• RECORDS FOR PROCESSING:
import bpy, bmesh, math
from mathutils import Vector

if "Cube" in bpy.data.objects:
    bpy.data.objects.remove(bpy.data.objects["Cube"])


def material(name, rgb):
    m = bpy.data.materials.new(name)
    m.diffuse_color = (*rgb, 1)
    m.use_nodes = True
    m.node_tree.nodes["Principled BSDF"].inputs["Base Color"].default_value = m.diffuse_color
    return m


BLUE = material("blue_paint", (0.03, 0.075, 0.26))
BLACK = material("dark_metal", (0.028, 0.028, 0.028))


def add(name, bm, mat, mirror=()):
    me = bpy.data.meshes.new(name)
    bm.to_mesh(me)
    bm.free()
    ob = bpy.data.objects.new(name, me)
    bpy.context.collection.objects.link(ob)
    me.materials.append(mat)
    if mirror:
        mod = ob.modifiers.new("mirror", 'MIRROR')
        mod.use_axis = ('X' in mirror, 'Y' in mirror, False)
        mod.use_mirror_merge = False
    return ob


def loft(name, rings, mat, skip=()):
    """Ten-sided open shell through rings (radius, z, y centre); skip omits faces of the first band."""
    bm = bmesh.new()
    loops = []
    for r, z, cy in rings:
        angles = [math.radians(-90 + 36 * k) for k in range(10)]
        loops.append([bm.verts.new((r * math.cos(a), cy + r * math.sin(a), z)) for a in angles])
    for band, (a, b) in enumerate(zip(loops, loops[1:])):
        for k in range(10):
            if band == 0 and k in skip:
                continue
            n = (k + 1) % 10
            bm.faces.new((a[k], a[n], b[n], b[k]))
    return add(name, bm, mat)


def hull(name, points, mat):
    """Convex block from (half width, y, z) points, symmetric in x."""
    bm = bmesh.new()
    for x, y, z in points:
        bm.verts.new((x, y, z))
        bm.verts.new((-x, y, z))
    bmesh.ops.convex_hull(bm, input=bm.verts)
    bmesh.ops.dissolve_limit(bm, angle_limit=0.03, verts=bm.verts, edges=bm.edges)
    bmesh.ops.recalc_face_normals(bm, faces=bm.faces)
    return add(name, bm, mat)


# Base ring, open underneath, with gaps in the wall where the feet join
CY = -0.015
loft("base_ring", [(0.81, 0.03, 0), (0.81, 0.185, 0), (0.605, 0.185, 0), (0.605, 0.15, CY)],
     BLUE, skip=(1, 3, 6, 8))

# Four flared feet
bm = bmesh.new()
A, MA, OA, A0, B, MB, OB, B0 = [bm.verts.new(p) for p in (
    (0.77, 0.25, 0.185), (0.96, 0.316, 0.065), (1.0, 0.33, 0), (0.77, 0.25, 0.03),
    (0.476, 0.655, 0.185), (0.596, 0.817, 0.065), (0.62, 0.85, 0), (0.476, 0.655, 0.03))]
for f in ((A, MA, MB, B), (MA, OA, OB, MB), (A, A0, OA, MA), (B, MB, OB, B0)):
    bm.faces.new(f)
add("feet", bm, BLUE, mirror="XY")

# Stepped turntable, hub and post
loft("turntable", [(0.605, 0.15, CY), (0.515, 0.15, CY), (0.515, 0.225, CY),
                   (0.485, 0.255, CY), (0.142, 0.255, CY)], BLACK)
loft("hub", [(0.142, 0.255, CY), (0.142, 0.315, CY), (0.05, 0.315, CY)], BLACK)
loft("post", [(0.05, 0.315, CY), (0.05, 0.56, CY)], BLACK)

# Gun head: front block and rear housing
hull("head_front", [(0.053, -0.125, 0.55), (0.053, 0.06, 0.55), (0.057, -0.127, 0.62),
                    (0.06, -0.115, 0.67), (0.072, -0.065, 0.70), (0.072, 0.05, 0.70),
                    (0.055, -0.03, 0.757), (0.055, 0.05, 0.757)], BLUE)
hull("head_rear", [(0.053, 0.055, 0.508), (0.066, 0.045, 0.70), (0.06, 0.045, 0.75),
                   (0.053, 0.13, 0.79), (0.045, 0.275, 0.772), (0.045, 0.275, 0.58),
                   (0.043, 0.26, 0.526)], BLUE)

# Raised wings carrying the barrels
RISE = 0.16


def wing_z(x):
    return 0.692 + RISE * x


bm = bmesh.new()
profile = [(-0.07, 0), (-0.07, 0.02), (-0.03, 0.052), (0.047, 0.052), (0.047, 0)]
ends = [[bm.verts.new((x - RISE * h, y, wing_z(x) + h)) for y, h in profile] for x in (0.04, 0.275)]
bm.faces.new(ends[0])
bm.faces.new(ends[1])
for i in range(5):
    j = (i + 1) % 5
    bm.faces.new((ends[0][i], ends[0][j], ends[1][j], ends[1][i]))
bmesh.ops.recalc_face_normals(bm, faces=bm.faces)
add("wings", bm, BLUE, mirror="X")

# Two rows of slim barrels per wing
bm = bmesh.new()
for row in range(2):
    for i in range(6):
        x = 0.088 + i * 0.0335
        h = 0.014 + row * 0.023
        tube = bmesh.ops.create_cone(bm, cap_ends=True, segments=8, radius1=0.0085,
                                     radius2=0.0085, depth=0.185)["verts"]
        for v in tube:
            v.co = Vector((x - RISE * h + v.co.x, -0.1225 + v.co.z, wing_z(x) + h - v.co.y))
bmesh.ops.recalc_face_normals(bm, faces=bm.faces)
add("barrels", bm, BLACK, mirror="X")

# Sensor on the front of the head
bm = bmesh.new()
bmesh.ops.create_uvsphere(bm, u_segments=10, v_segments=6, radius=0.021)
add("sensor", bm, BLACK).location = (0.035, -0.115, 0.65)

• TASK TO COMPLETE: The lines above that hold the word "BLACK" should be found and copied out.

• ANSWER TO THE EXERCISE:
BLACK = material("dark_metal", (0.028, 0.028, 0.028))
                   (0.485, 0.255, CY), (0.142, 0.255, CY)], BLACK)
loft("hub", [(0.142, 0.255, CY), (0.142, 0.315, CY), (0.05, 0.315, CY)], BLACK)
loft("post", [(0.05, 0.315, CY), (0.05, 0.56, CY)], BLACK)
add("barrels", bm, BLACK, mirror="X")
add("sensor", bm, BLACK).location = (0.035, -0.115, 0.65)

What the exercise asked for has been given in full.